YOUR TASK> Gather up every line from the entries below that uses the word "height".

[Saved entries]

■ ■ ■

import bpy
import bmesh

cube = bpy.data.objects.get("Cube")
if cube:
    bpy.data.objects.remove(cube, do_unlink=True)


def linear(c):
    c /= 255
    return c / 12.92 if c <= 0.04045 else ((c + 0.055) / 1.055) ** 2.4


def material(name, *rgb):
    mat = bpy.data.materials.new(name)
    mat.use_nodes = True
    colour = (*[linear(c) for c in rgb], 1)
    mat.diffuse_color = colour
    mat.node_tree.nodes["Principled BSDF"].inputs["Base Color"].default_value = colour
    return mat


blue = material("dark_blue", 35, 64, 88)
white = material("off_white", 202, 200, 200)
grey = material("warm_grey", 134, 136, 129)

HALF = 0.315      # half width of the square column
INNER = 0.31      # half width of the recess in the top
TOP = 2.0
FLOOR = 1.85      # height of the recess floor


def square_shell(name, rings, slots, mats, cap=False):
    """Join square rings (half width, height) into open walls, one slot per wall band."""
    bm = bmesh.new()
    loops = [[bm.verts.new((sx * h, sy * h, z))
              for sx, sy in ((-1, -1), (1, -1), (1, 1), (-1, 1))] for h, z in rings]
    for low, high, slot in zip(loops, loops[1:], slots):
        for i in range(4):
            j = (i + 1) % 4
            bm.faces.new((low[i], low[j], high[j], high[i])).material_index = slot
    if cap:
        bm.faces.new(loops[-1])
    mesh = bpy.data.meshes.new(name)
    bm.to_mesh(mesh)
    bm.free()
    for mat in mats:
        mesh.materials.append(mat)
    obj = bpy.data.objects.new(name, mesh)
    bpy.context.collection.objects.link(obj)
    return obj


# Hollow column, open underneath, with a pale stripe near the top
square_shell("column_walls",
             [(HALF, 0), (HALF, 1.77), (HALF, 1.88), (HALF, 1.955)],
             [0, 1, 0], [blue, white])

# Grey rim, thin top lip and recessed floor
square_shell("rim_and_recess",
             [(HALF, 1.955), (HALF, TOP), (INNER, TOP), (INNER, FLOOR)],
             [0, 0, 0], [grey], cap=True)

■ ■ ■

RESULT>
FLOOR = 1.85      # height of the recess floor
    """Join square rings (half width, height) into open walls, one slot per wall band."""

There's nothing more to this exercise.